3:00 PM – 3:15 PM 
Using
Paper Folding to Explore Euclidean Geometry Carroll G. Wells, Lipscomb University Presentation Withdrawn (August 4, 2011)

3:20 PM – 3:35 PM 
Kinesthetically
Experiencing Geometry Todd
D. Oberg, Illinois College With the increased emphasis on Transformational Geometry in the PreK12 curriculum, and the continued need to study Euclidean Geometry, a rethinking of Geometry courses for preservice teachers may be necessary. One way of preparing future teachers, well as current teachers, is to combine Euclidean and Transformational Geometries into a single study rather than treating each as a separate topic. In this presentation, I will share some paper folding and Patty Paper activities that invite preservice students to more actively engage in the study of Geometry and also provide these students with opportunities to explore both Transformational and Euclidean techniques for creating proofs. In addition, some of these activities can be extended to explore ideas in NonEuclidean Geometries.
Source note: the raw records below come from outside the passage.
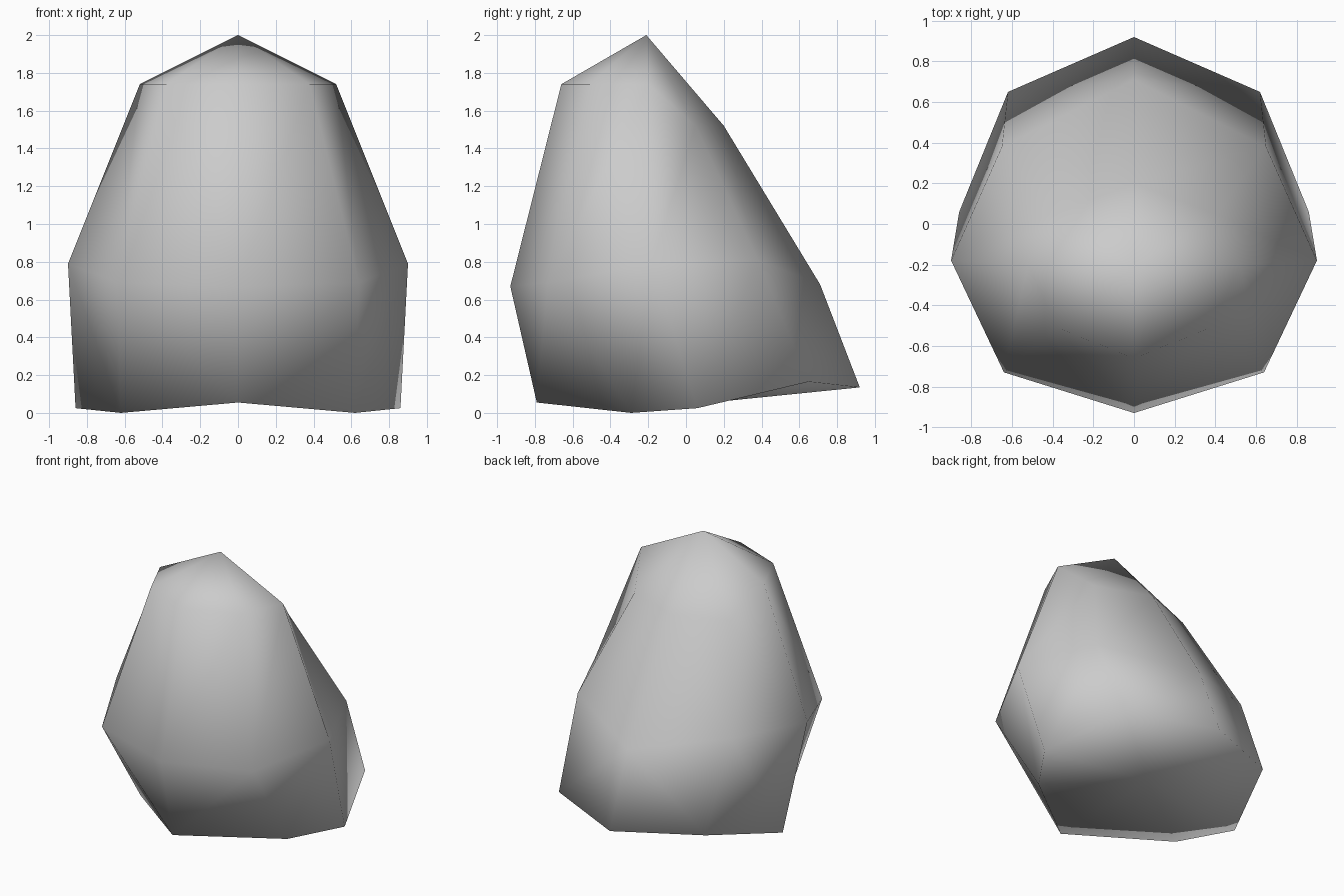
import bpy
import bmesh

cube = bpy.data.objects.get("Cube")
if cube:
    bpy.data.objects.remove(cube, do_unlink=True)


def make_material(name, rgb):
    mat = bpy.data.materials.new(name)
    mat.use_nodes = True
    color = (*rgb, 1.0)
    mat.diffuse_color = color
    mat.node_tree.nodes["Principled BSDF"].inputs["Base Color"].default_value = color
    return mat


# Half outlines of the stone, running from the front middle round to the back middle
crown = [(0, -0.66, 1.74), (0.38, -0.51, 1.74), (0.52, -0.20, 1.74), (0.40, 0.05, 1.52), (0, 0.20, 1.52)]
waist = [(0, -0.93, 0.67), (0.64, -0.73, 0.69), (0.90, -0.18, 0.79), (0.65, 0.38, 0.81), (0, 0.71, 0.68)]
foot = [(0, -0.79, 0.055), (0.62, -0.29, 0), (0.86, 0.06, 0.025), (0.62, 0.65, 0.165), (0, 0.92, 0.135)]
peak = (0, -0.21, 2.0)
underside = (0, 0.15, 0.057)


def build_half_stone():
    bm = bmesh.new()
    rings = [[bm.verts.new(p) for p in ring] for ring in (foot, waist, crown)]
    bottom, top = bm.verts.new(underside), bm.verts.new(peak)
    # Side walls
    for low, high in zip(rings, rings[1:]):
        for i in range(len(low) - 1):
            bm.faces.new((low[i], low[i + 1], high[i + 1], high[i]))
    # Caps: two four-sided faces each, meeting at the pole
    for ring, pole in ((rings[0], bottom), (rings[-1], top)):
        for i in (0, 2):
            bm.faces.new((pole, *ring[i:i + 3]))
    bmesh.ops.recalc_face_normals(bm, faces=bm.faces)
    # Keep the shell facing outwards
    if sum(f.normal.dot(f.calc_center_median() - rings[1][0].co.lerp(rings[1][-1].co, 0.5)) for f in bm.faces) < 0:
        bmesh.ops.reverse_faces(bm, faces=bm.faces)
    mesh = bpy.data.meshes.new("stone")
    bm.to_mesh(mesh)
    bm.free()
    return mesh


# Stone: mirrored half shell, smooth all over
stone = bpy.data.objects.new("stone", build_half_stone())
bpy.context.collection.objects.link(stone)
stone.data.materials.append(make_material("stone grey", (0.6, 0.6, 0.6)))
stone.data.shade_smooth()
mirror = stone.modifiers.new("mirror", "MIRROR")
mirror.use_axis = (True, False, False)
mirror.use_mirror_merge = True
mirror.merge_threshold = 0.001
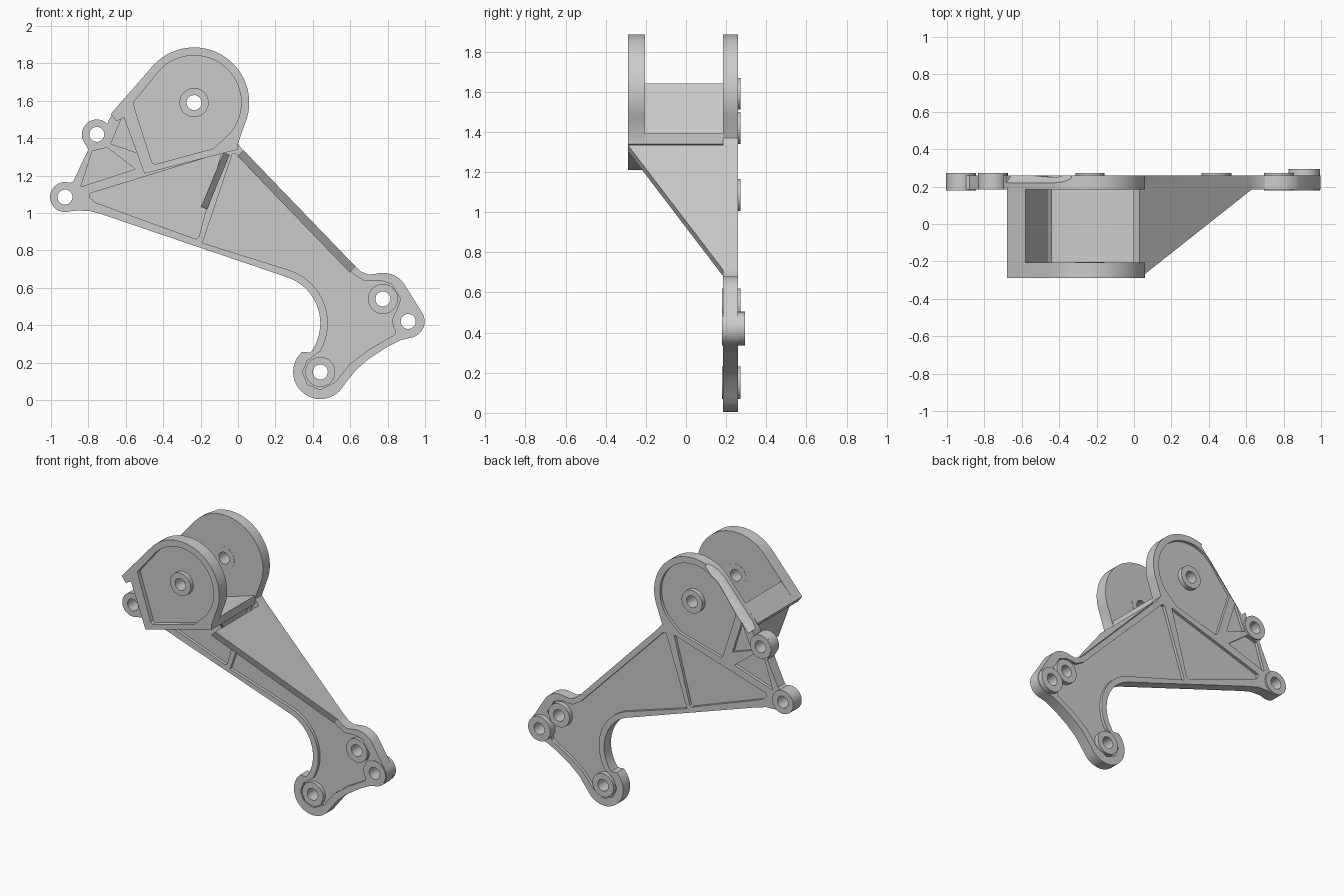
import bpy, bmesh
from math import sin, cos, radians, pi
from mathutils import Vector, Matrix

if "Cube" in bpy.data.objects:
    bpy.data.objects.remove(bpy.data.objects["Cube"])


def arc(cx, cz, r, a0, a1, n=16):
    return [(cx + r * cos(radians(a0 + (a1 - a0) * i / n)),
             cz + r * sin(radians(a0 + (a1 - a0) * i / n))) for i in range(n + 1)]


def finish(name, bm):
    bmesh.ops.recalc_face_normals(bm, faces=bm.faces)
    me = bpy.data.meshes.new(name)
    bm.to_mesh(me)
    bm.free()
    ob = bpy.data.objects.new(name, me)
    bpy.context.collection.objects.link(ob)
    return ob


def prisms(name, parts):
    """Extrude (x, z) profiles along y; parts = [(points, y0, y1)]."""
    bm = bmesh.new()
    for pts, y0, y1 in parts:
        a = [bm.verts.new((x, y0, z)) for x, z in pts]
        b = [bm.verts.new((x, y1, z)) for x, z in pts]
        bm.faces.new(a)
        bm.faces.new(b[::-1])
        for i in range(len(a)):
            j = (i + 1) % len(a)
            bm.faces.new((a[j], a[i], b[i], b[j]))
    return finish(name, bm)


def tube(name, x, z, ro, ri, y0, y1, n=40):
    bm = bmesh.new()
    rings = [[bm.verts.new((x + r * cos(2 * pi * i / n), y, z + r * sin(2 * pi * i / n)))
              for i in range(n)] for r, y in ((ro, y0), (ro, y1), (ri, y1), (ri, y0))]
    for k in range(4):
        a, b = rings[k], rings[(k + 1) % 4]
        for i in range(n):
            j = (i + 1) % n
            bm.faces.new((a[i], a[j], b[j], b[i]))
    return finish(name, bm)


def gusset(name, a, b, y_a, y_b, back, t):
    """Upright wall from a to b, thickened to the left-below side, front edge sloping y_a to y_b."""
    d = (Vector(b) - Vector(a)).normalized()
    nrm = Vector((d.y, -d.x)) * t
    bm = bmesh.new()
    sides = []
    for off in (Vector((0, 0)), nrm):
        p, q = Vector(a) + off, Vector(b) + off
        sides.append([bm.verts.new((v.x, y, v.y)) for v, y in
                      ((p, back), (p, y_a), (q, y_b), (q, back))])
    s, r = sides
    bm.faces.new(s)
    bm.faces.new(r[::-1])
    for i in range(4):
        j = (i + 1) % 4
        bm.faces.new((s[j], s[i], r[i], r[j]))
    return finish(name, bm)


def cut(ob, cutter):
    cutter.hide_render = True
    m = ob.modifiers.new("cut", 'BOOLEAN')
    m.operation = 'DIFFERENCE'
    m.solver = 'EXACT'
    m.object = cutter
    bpy.context.view_layer.objects.active = ob
    bpy.ops.object.modifier_apply(modifier=m.name)
    bpy.data.objects.remove(cutter)


BACK0, BACK1 = 0.185, 0.26
FRONT0, FRONT1 = -0.29, -0.205
LOBE = (-0.235, 1.59)

# back plate outline
outline = (arc(*LOBE, 0.295, -25, 138, 36) + [(-0.66, 1.55), (-0.69, 1.50)]
           + arc(-0.755, 1.42, 0.08, 45, 215) + [(-0.80, 1.34), (-0.88, 1.17)]
           + arc(-0.925, 1.085, 0.08, 70, 285) + [(-0.86, 1.013), (-0.79, 1.01), (-0.72, 0.99)]
           + arc(0.18, 0.41, 0.26, 70, -37, 20) + arc(0.44, 0.15, 0.145, 132, 315, 24)
           + [(0.575, 0.09), (0.63, 0.16), (0.70, 0.22), (0.80, 0.285), (0.87, 0.32)]
           + arc(0.91, 0.42, 0.088, 285, 390) + arc(0.775, 0.54, 0.14, 40, 105, 10)
           + [(0.70, 0.67), (0.66, 0.685), (0.62, 0.72), (0.03, 1.33), (0.0, 1.37)])
plate = prisms("back_plate", [(outline, BACK0, BACK1)])

# lightening pockets on both faces of the back plate
lobe_pocket = arc(*LOBE, 0.252, -40, 138, 32) + [(-0.56, 1.59), (-0.55, 1.55), (-0.46, 1.27),
                                                 (-0.445, 1.26), (-0.13, 1.345)]
pockets = [
    [(-0.09, 1.32), (-0.79, 1.105), (-0.79, 1.08), (-0.76, 1.055), (-0.225, 0.86), (-0.21, 0.87)],
    [(-0.01, 1.315), (-0.03, 1.315), (-0.19, 0.84)] + arc(0.18, 0.41, 0.30, 70, -30)
    + [(0.37, 0.21), (0.345, 0.15), (0.37, 0.085), (0.44, 0.055), (0.52, 0.095), (0.60, 0.195),
       (0.70, 0.27), (0.84, 0.35), (0.84, 0.46), (0.87, 0.54), (0.82, 0.62), (0.76, 0.64),
       (0.68, 0.635), (0.62, 0.67)],
    [(-0.78, 1.33), (-0.84, 1.14), (-0.55, 1.235), (-0.70, 1.35)],
    [(-0.605, 1.545), (-0.68, 1.37), (-0.535, 1.32)],
]
cut(plate, prisms("pockets", [(p, 0.1, 0.205) for p in pockets]
                  + [(p, 0.24, 0.35) for p in pockets + [lobe_pocket]]))

# scooped corner on the back of the lobe
bm = bmesh.new()
axis = Vector((0.66, 0, 0.75))
bmesh.ops.create_cone(bm, cap_ends=True, segments=48, radius1=0.11, radius2=0.11, depth=0.5,
                      matrix=Matrix.Translation((-0.56, 0.32, 1.73))
                      @ axis.to_track_quat('Z', 'Y').to_matrix().to_4x4())
cut(plate, finish("scoop", bm))

# front clevis plate
cheek = (arc(*LOBE, 0.295, -25, 138, 36)
         + [(-0.68, 1.53), (-0.65, 1.49), (-0.61, 1.51), (-0.50, 1.21), (0.0, 1.34), (0.0, 1.37)])
front = prisms("front_plate", [(cheek, FRONT0, FRONT1)])
cut(front, prisms("front_pocket", [(lobe_pocket, -0.4, -0.26)]))

# bosses: x, z, outer radius, hole radius, front y, back y
bosses = {
    "pivot_boss_back": (*LOBE, 0.078, 0.04, 0.184, 0.272),
    "pivot_boss_front": (*LOBE, 0.078, 0.04, -0.29, -0.204),
    "upper_left_boss": (-0.755, 1.42, 0.08, 0.04, 0.184, 0.272),
    "left_boss": (-0.925, 1.085, 0.08, 0.04, 0.18, 0.272),
    "lower_boss": (0.44, 0.15, 0.08, 0.04, 0.18, 0.272),
    "right_inner_boss": (0.775, 0.54, 0.08, 0.04, 0.18, 0.272),
    "right_outer_boss": (0.91, 0.42, 0.084, 0.04, 0.18, 0.293),
}
holes = [(arc(b[0], b[1], 0.055, 0, 350, 35), -1, 1) for b in bosses.values()]
cut(plate, prisms("holes", holes[:1] + holes[2:]))
cut(front, prisms("front_hole", holes[1:2]))
for name, b in bosses.items():
    tube(name, *b)

# L-shaped web joining the two clevis plates
prisms("clevis_web", [([(-0.58, 1.64), (-0.68, 1.53), (-0.65, 1.49), (-0.61, 1.51), (-0.50, 1.21),
                        (0.0, 1.34), (0.0, 1.395), (-0.41, 1.27), (-0.44, 1.272), (-0.46, 1.29)],
                       FRONT1 - 0.01, BACK0 + 0.01)])

# tapering side wall and middle rib
gusset("side_wall", (0.03, 1.335), (0.63, 0.712), -0.29, BACK0, 0.22, 0.045)
gusset("middle_rib", (-0.045, 1.31), (-0.165, 1.02), -0.12, BACK0, 0.22, 0.035)

# smooth round faces, keep edges crisp
for ob in bpy.context.scene.objects:
    ob.select_set(True)
bpy.context.view_layer.objects.active = plate
bpy.ops.object.shade_smooth_by_angle(angle=radians(25))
3:40 PM – 3:55 PM 
All
Hands on Deck: In Praise of Toys Thomas
Q Sibley, St. John's University Geometry
students benefit from “playing” with geometrical objects. I have students use
mirrors, basketballs, approximations of hyperbolic planes, both knitted and
plastic, and other toys. These experiences help them develop valuable
geometrical intuition and make conjectures. I will discuss how I have used
hands on experiences to help students develop geometrical approaches to
proofs and understand mathematical ideas. 
This page
was created and is maintained by S.
L. Mabrouk, Framingham State
University.
This page was last modified on Thursday, August 4, 2011.